    • There are two primary plant types included in the global cement database: integrated and grinding plants. Integrated plants will have one or more kilns where the clinker is produced. There are two main clinker production processes: wet and dry. For each integrated plant we have also reported the specific clinker production process.
  • What types of iron & steel production assets are included in the database?
    • The global iron & steel database consists of a range of assets across the steel production process. These include assets that are involved in the procurement and processing of raw materials (in particular coking and pelletisation plants), the production of crude steel (integrated plants and mini-mills) and the production of finished steel products (downstream plants). For each plant type we also identify and report the primary production process that occurs at that site.

[1] USGS. (2021). Mineral Commodity Summaries. United States Geological Survey.

Methodology

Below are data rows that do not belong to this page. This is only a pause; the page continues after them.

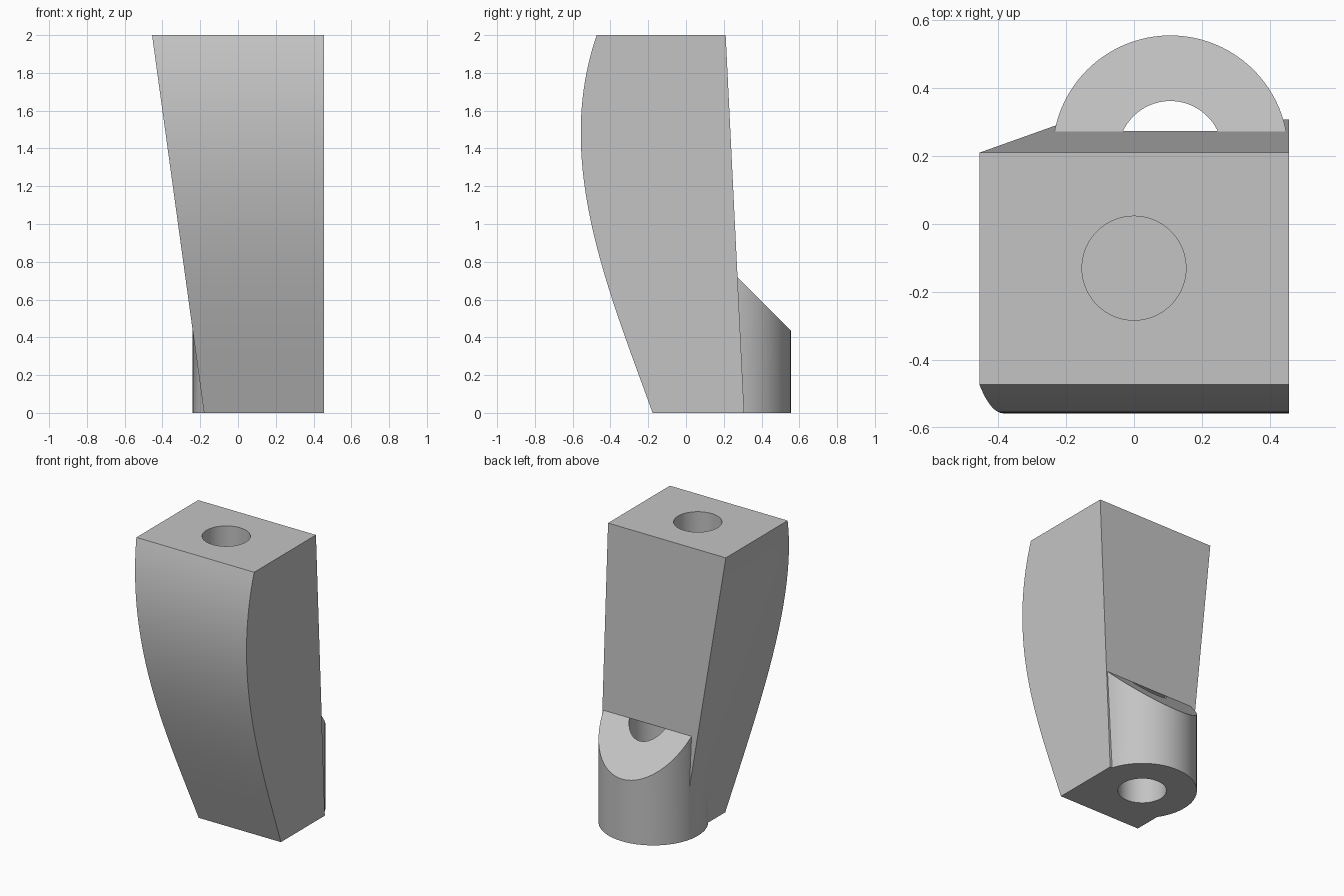
import bpy, bmesh
from mathutils import Vector
from mathutils.geometry import interpolate_bezier

if "Cube" in bpy.data.objects:
    bpy.data.objects.remove(bpy.data.objects["Cube"], do_unlink=True)

grey = bpy.data.materials.new("plain grey")
grey.use_nodes = True
colour = (0.55, 0.55, 0.55, 1)
grey.diffuse_color = colour
grey.node_tree.nodes["Principled BSDF"].inputs["Base Color"].default_value = colour


def add_object(name, bm):
    bmesh.ops.recalc_face_normals(bm, faces=bm.faces)
    mesh = bpy.data.meshes.new(name)
    bm.to_mesh(mesh)
    bm.free()
    mesh.materials.append(grey)
    obj = bpy.data.objects.new(name, mesh)
    bpy.context.collection.objects.link(obj)
    return obj


def cylinder(name, x, y, radius, bottom, top, slope_at=None):
    """Upright cylinder, optionally cut by a 45 degree plane z = slope_at - y."""
    bm = bmesh.new()
    bmesh.ops.create_cone(bm, cap_ends=True, segments=96, radius1=radius,
                          radius2=radius, depth=top - bottom)
    bmesh.ops.translate(bm, verts=bm.verts, vec=(x, y, (top + bottom) / 2))
    if slope_at is not None:
        cut = bmesh.ops.bisect_plane(bm, geom=bm.verts[:] + bm.edges[:] + bm.faces[:],
                                     plane_co=(0, 0, slope_at), plane_no=(0, 1, 1),
                                     clear_outer=True)
        rim = [e for e in cut["geom_cut"] if isinstance(e, bmesh.types.BMEdge)]
        bmesh.ops.edgeloop_fill(bm, edges=rim)
    return add_object(name, bm)


def combine(target, other, operation):
    mod = target.modifiers.new(operation.lower(), "BOOLEAN")
    mod.operation, mod.object, mod.solver = operation, other, "EXACT"
    bpy.context.view_layer.objects.active = target
    bpy.ops.object.modifier_apply(modifier=mod.name)
    bpy.data.objects.remove(other, do_unlink=True)


# Block: curved front, leaning back, one tapered side
HEIGHT = 2.0
front = interpolate_bezier(Vector((0, -0.177, 0)), Vector((0, -0.417, HEIGHT / 3)),
                           Vector((0, -0.702, HEIGHT * 2 / 3)),
                           Vector((0, -0.473, HEIGHT)), 49)
profile = [(p.y, p.z) for p in front] + [(0.21, HEIGHT), (0.308, 0)]
bm = bmesh.new()
straight = [bm.verts.new((0.456, y, z)) for y, z in profile]
tapered = [bm.verts.new((-0.18 - 0.1375 * z, y, z)) for y, z in profile]
bm.faces.new(straight)
bm.faces.new(tapered[::-1])
for i in range(len(profile)):
    j = (i + 1) % len(profile)
    bm.faces.new((straight[i], tapered[i], tapered[j], straight[j]))
block = add_object("tapered_block", bm)

# Rear round boss with a sloped top, then the two blind holes
BOSS = (0.107, 0.208)
combine(block, cylinder("rear_boss", *BOSS, 0.347, 0, 1.3, slope_at=0.99), "UNION")
combine(block, cylinder("boss_hole", *BOSS, 0.154, -0.1, 0.716), "DIFFERENCE")
combine(block, cylinder("top_hole", 0, -0.13, 0.153, 1.3, 2.1), "DIFFERENCE")

# Smooth curves, sharp edges
bpy.ops.object.select_all(action="DESELECT")
block.select_set(True)
bpy.context.view_layer.objects.active = block
bpy.ops.object.shade_smooth_by_angle(angle=0.35)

  • How were these databases constructed?
    • We have used a mixture of methods to develop these databases. These methods included the use of remote sensing imagery, machine learning, crowdsourcing and desk research to identify and characterise cement and iron & steel production facilities globally. Initially, desk research was undertaken to develop training data and to link identified assets to its owner. After this initial desk research, machine learning models were developed and applied to remote sensing imagery to identify new plants that had not already been identified. This identification strategy was also complemented by crowdsourcing efforts to validate and annotate the identified facilities, which are used for the identification of plant and production type as well for the purposes of estimating the production capacity for cement plants.
  • How was capacity information obtained?
    • For most cement assets capacity was obtained from disclosed information by the companies or by an industry association. For some cement assets this capacity information was estimated using the dimensions of the plant and the number and dimensions of the kilns located at that plant. For those plants with modelled capacity the capacity source within the database is reported as “Estimated.” For all iron & steel assets the capacity was obtained from the capacity source disclosed within the database.

Credit

  • Who built these databases and who funded it?
    • Both databases have been developed by the Oxford Sustainable Finance Programme, Satellite Applications Catapult, and The Alan Turing Institute as part of the Spatial Finance Initiative GeoAsset Project. The development of these databases was funded by the Children’s Investment Fund Foundation (CIFF).
  • How do I cite the data?
    • The suggested citation for the cement database is: “McCarten, M., Bayaraa, M., Caldecott, B., Christiaen, C., Foster, P., Hickey, C., Kampmann, D., Layman, C., Rossi, C., Scott, K., Tang, K., Tkachenko, N., and Yoken, D. 2021. Global Database of Cement Production Assets. Spatial Finance Initiative”
    • The suggested citation for the iron & steel database is: “McCarten, M., Bayaraa, M., Caldecott, B., Christiaen, C., Foster, P., Hickey, C., Kampmann, D., Layman, C., Rossi, C., Scott, K., Tang, K., Tkachenko, N., and Yoken, D., 2021. Global Database of Iron and Steel Production Assets. Spatial Finance Initiative”